▼
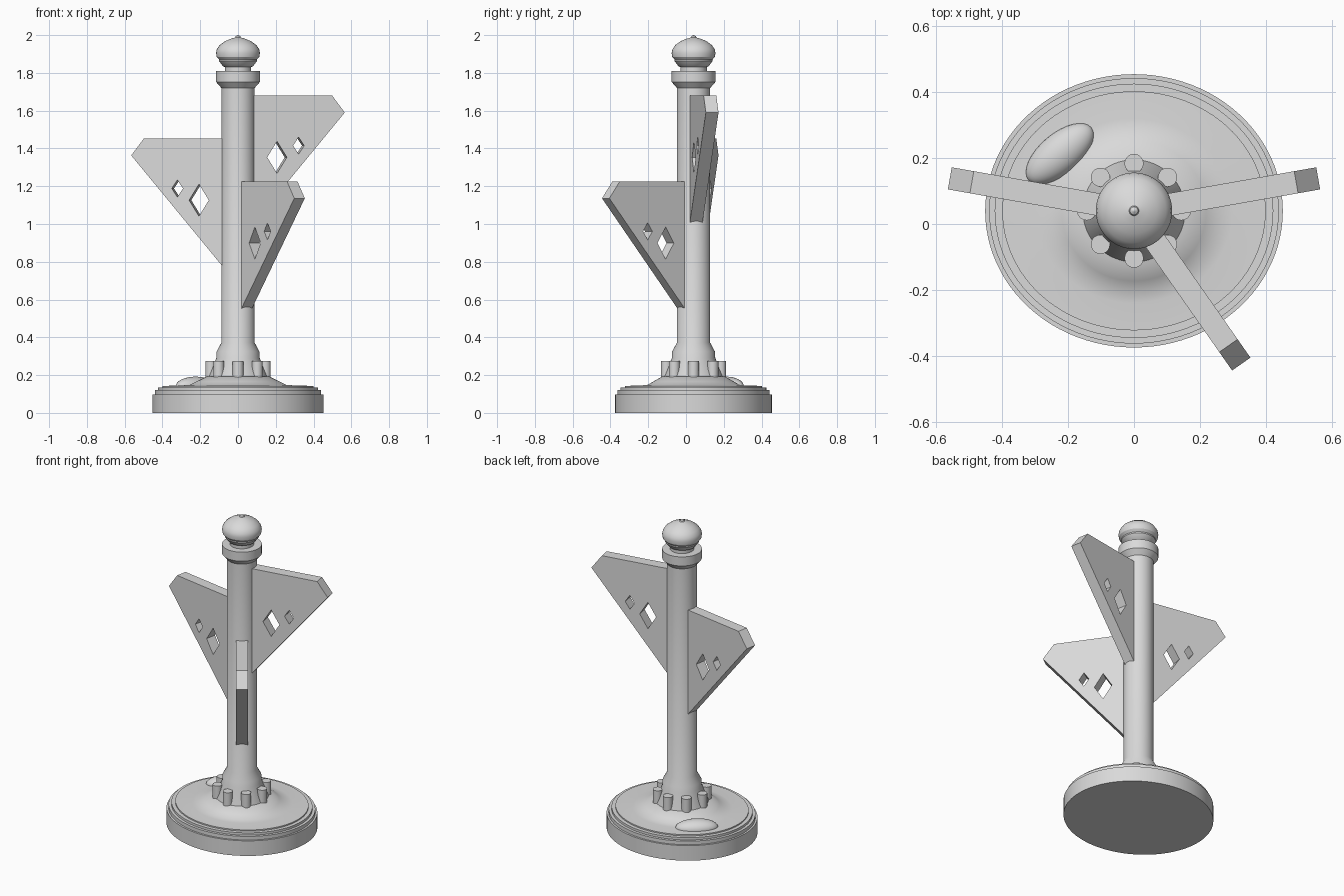
import bpy, bmesh, math

if "Cube" in bpy.data.objects:
    bpy.data.objects.remove(bpy.data.objects["Cube"])

CY = 0.04          # pole axis sits slightly behind centre

grey = bpy.data.materials.new("plain grey")
grey.diffuse_color = (0.7, 0.7, 0.7, 1)
grey.use_nodes = True
grey.node_tree.nodes["Principled BSDF"].inputs["Base Color"].default_value = grey.diffuse_color


def finish(obj, angle=30):
    obj.data.materials.clear()
    obj.data.materials.append(grey)
    bpy.ops.object.select_all(action='DESELECT')
    obj.select_set(True)
    bpy.context.view_layer.objects.active = obj
    bpy.ops.object.shade_smooth_by_angle(angle=math.radians(angle))


def lathe(name, profile, segments=64, squash=0.0):
    """Revolve (radius, z) points; squash shortens the outer rings in y."""
    bm = bmesh.new()
    rings = []
    for r, z in profile:
        ry = r - squash * min(max((r - 0.18) / 0.22, 0), 1)
        ring = []
        for i in range(segments):
            a = 2 * math.pi * i / segments
            ring.append(bm.verts.new((r * math.cos(a), CY + ry * math.sin(a), z)))
        rings.append(ring)
    for low, high in zip(rings, rings[1:]):
        for i in range(segments):
            j = (i + 1) % segments
            bm.faces.new((low[i], low[j], high[j], high[i]))
    bm.faces.new(rings[0][::-1])
    bm.faces.new(rings[-1])
    mesh = bpy.data.meshes.new(name)
    bm.to_mesh(mesh)
    bm.free()
    obj = bpy.data.objects.new(name, mesh)
    bpy.context.collection.objects.link(obj)
    finish(obj)


def diamond(r, z, w, h):
    return [(r - w, z), (r, z - h), (r + w, z), (r, z + h)]


def fin(name, angle, top):
    """Pierced plate pointing away from the pole, top edge at the given height."""
    curve = bpy.data.curves.new(name, 'CURVE')
    curve.dimensions = '2D'
    curve.fill_mode = 'BOTH'
    curve.extrude = 0.034
    outline = [(0.075, 0), (0.50, 0), (0.568, -0.09), (0.075, -0.68)]
    for pts in (outline, diamond(0.204, -0.327, 0.053, 0.085),
                diamond(0.32, -0.265, 0.03, 0.045)):
        spline = curve.splines.new('POLY')
        spline.points.add(len(pts) - 1)
        for p, (x, y) in zip(spline.points, pts):
            p.co = (x, y, 0, 1)
        spline.use_cyclic_u = True
    obj = bpy.data.objects.new(name, curve)
    bpy.context.collection.objects.link(obj)
    obj.location = (0, CY, top)
    obj.rotation_euler = (math.pi / 2, 0, math.radians(angle))
    bpy.ops.object.select_all(action='DESELECT')
    obj.select_set(True)
    bpy.context.view_layer.objects.active = obj
    bpy.ops.object.convert(target='MESH')
    finish(bpy.context.view_layer.objects.active, 20)


# stepped oval base with a low mound
lathe("base", [(0.452, 0), (0.452, 0.097), (0.44, 0.097), (0.44, 0.12),
               (0.423, 0.12), (0.423, 0.135), (0.40, 0.135), (0.40, 0.143),
               (0.30, 0.145), (0.255, 0.149), (0.22, 0.166), (0.165, 0.193)],
      96, 0.037)

# flared foot, pole and collar
lathe("pole", [(0.16, 0.15), (0.155, 0.195), (0.115, 0.29), (0.113, 0.325),
               (0.088, 0.372), (0.088, 1.725)])
lathe("collar", [(0.088, 1.72), (0.116, 1.752), (0.116, 1.81), (0.07, 1.81)])

# grooved knob with a small point
lathe("knob", [(0.07, 1.80), (0.07, 1.83), (0.08, 1.835), (0.10, 1.862),
               (0.10, 1.87), (0.113, 1.885), (0.116, 1.905), (0.112, 1.925),
               (0.097, 1.947), (0.07, 1.967), (0.04, 1.98), (0.015, 1.987),
               (0.012, 1.994), (0.002, 2.0)])

# ring of pegs around the foot
for i in range(8):
    a = i * math.pi / 4
    bpy.ops.mesh.primitive_cylinder_add(
        vertices=20, radius=0.029, depth=0.11,
        location=(0.144 * math.cos(a), CY + 0.144 * math.sin(a), 0.22))
    peg = bpy.context.object
    peg.name = f"foot_peg_{i + 1}"
    finish(peg)

# half-buried rounded lump on the base
bpy.ops.mesh.primitive_uv_sphere_add(segments=32, ring_count=16, radius=1,
                                     location=(-0.225, 0.213, 0.142))
lump = bpy.context.object
lump.name = "base_lump"
lump.scale = (0.125, 0.062, 0.05)
lump.rotation_euler = (0, 0, math.radians(40))
finish(lump, 60)

# three fins stepping down around the pole
fin("upper_fin", 10, 1.68)
fin("middle_fin", 170, 1.453)
fin("lower_fin", -55, 1.226)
▲
BRIEF. The reply should hold every entry above, given again exactly, but not a single picture.

OUTPUT OF THE TASK.
import bpy, bmesh, math

if "Cube" in bpy.data.objects:
    bpy.data.objects.remove(bpy.data.objects["Cube"])

CY = 0.04          # pole axis sits slightly behind centre

grey = bpy.data.materials.new("plain grey")
grey.diffuse_color = (0.7, 0.7, 0.7, 1)
grey.use_nodes = True
grey.node_tree.nodes["Principled BSDF"].inputs["Base Color"].default_value = grey.diffuse_color


def finish(obj, angle=30):
    obj.data.materials.clear()
    obj.data.materials.append(grey)
    bpy.ops.object.select_all(action='DESELECT')
    obj.select_set(True)
    bpy.context.view_layer.objects.active = obj
    bpy.ops.object.shade_smooth_by_angle(angle=math.radians(angle))


def lathe(name, profile, segments=64, squash=0.0):
    """Revolve (radius, z) points; squash shortens the outer rings in y."""
    bm = bmesh.new()
    rings = []
    for r, z in profile:
        ry = r - squash * min(max((r - 0.18) / 0.22, 0), 1)
        ring = []
        for i in range(segments):
            a = 2 * math.pi * i / segments
            ring.append(bm.verts.new((r * math.cos(a), CY + ry * math.sin(a), z)))
        rings.append(ring)
    for low, high in zip(rings, rings[1:]):
        for i in range(segments):
            j = (i + 1) % segments
            bm.faces.new((low[i], low[j], high[j], high[i]))
    bm.faces.new(rings[0][::-1])
    bm.faces.new(rings[-1])
    mesh = bpy.data.meshes.new(name)
    bm.to_mesh(mesh)
    bm.free()
    obj = bpy.data.objects.new(name, mesh)
    bpy.context.collection.objects.link(obj)
    finish(obj)


def diamond(r, z, w, h):
    return [(r - w, z), (r, z - h), (r + w, z), (r, z + h)]


def fin(name, angle, top):
    """Pierced plate pointing away from the pole, top edge at the given height."""
    curve = bpy.data.curves.new(name, 'CURVE')
    curve.dimensions = '2D'
    curve.fill_mode = 'BOTH'
    curve.extrude = 0.034
    outline = [(0.075, 0), (0.50, 0), (0.568, -0.09), (0.075, -0.68)]
    for pts in (outline, diamond(0.204, -0.327, 0.053, 0.085),
                diamond(0.32, -0.265, 0.03, 0.045)):
        spline = curve.splines.new('POLY')
        spline.points.add(len(pts) - 1)
        for p, (x, y) in zip(spline.points, pts):
            p.co = (x, y, 0, 1)
        spline.use_cyclic_u = True
    obj = bpy.data.objects.new(name, curve)
    bpy.context.collection.objects.link(obj)
    obj.location = (0, CY, top)
    obj.rotation_euler = (math.pi / 2, 0, math.radians(angle))
    bpy.ops.object.select_all(action='DESELECT')
    obj.select_set(True)
    bpy.context.view_layer.objects.active = obj
    bpy.ops.object.convert(target='MESH')
    finish(bpy.context.view_layer.objects.active, 20)


# stepped oval base with a low mound
lathe("base", [(0.452, 0), (0.452, 0.097), (0.44, 0.097), (0.44, 0.12),
               (0.423, 0.12), (0.423, 0.135), (0.40, 0.135), (0.40, 0.143),
               (0.30, 0.145), (0.255, 0.149), (0.22, 0.166), (0.165, 0.193)],
      96, 0.037)

# flared foot, pole and collar
lathe("pole", [(0.16, 0.15), (0.155, 0.195), (0.115, 0.29), (0.113, 0.325),
               (0.088, 0.372), (0.088, 1.725)])
lathe("collar", [(0.088, 1.72), (0.116, 1.752), (0.116, 1.81), (0.07, 1.81)])

# grooved knob with a small point
lathe("knob", [(0.07, 1.80), (0.07, 1.83), (0.08, 1.835), (0.10, 1.862),
               (0.10, 1.87), (0.113, 1.885), (0.116, 1.905), (0.112, 1.925),
               (0.097, 1.947), (0.07, 1.967), (0.04, 1.98), (0.015, 1.987),
               (0.012, 1.994), (0.002, 2.0)])

# ring of pegs around the foot
for i in range(8):
    a = i * math.pi / 4
    bpy.ops.mesh.primitive_cylinder_add(
        vertices=20, radius=0.029, depth=0.11,
        location=(0.144 * math.cos(a), CY + 0.144 * math.sin(a), 0.22))
    peg = bpy.context.object
    peg.name = f"foot_peg_{i + 1}"
    finish(peg)

# half-buried rounded lump on the base
bpy.ops.mesh.primitive_uv_sphere_add(segments=32, ring_count=16, radius=1,
                                     location=(-0.225, 0.213, 0.142))
lump = bpy.context.object
lump.name = "base_lump"
lump.scale = (0.125, 0.062, 0.05)
lump.rotation_euler = (0, 0, math.radians(40))
finish(lump, 60)

# three fins stepping down around the pole
fin("upper_fin", 10, 1.68)
fin("middle_fin", 170, 1.453)
fin("lower_fin", -55, 1.226)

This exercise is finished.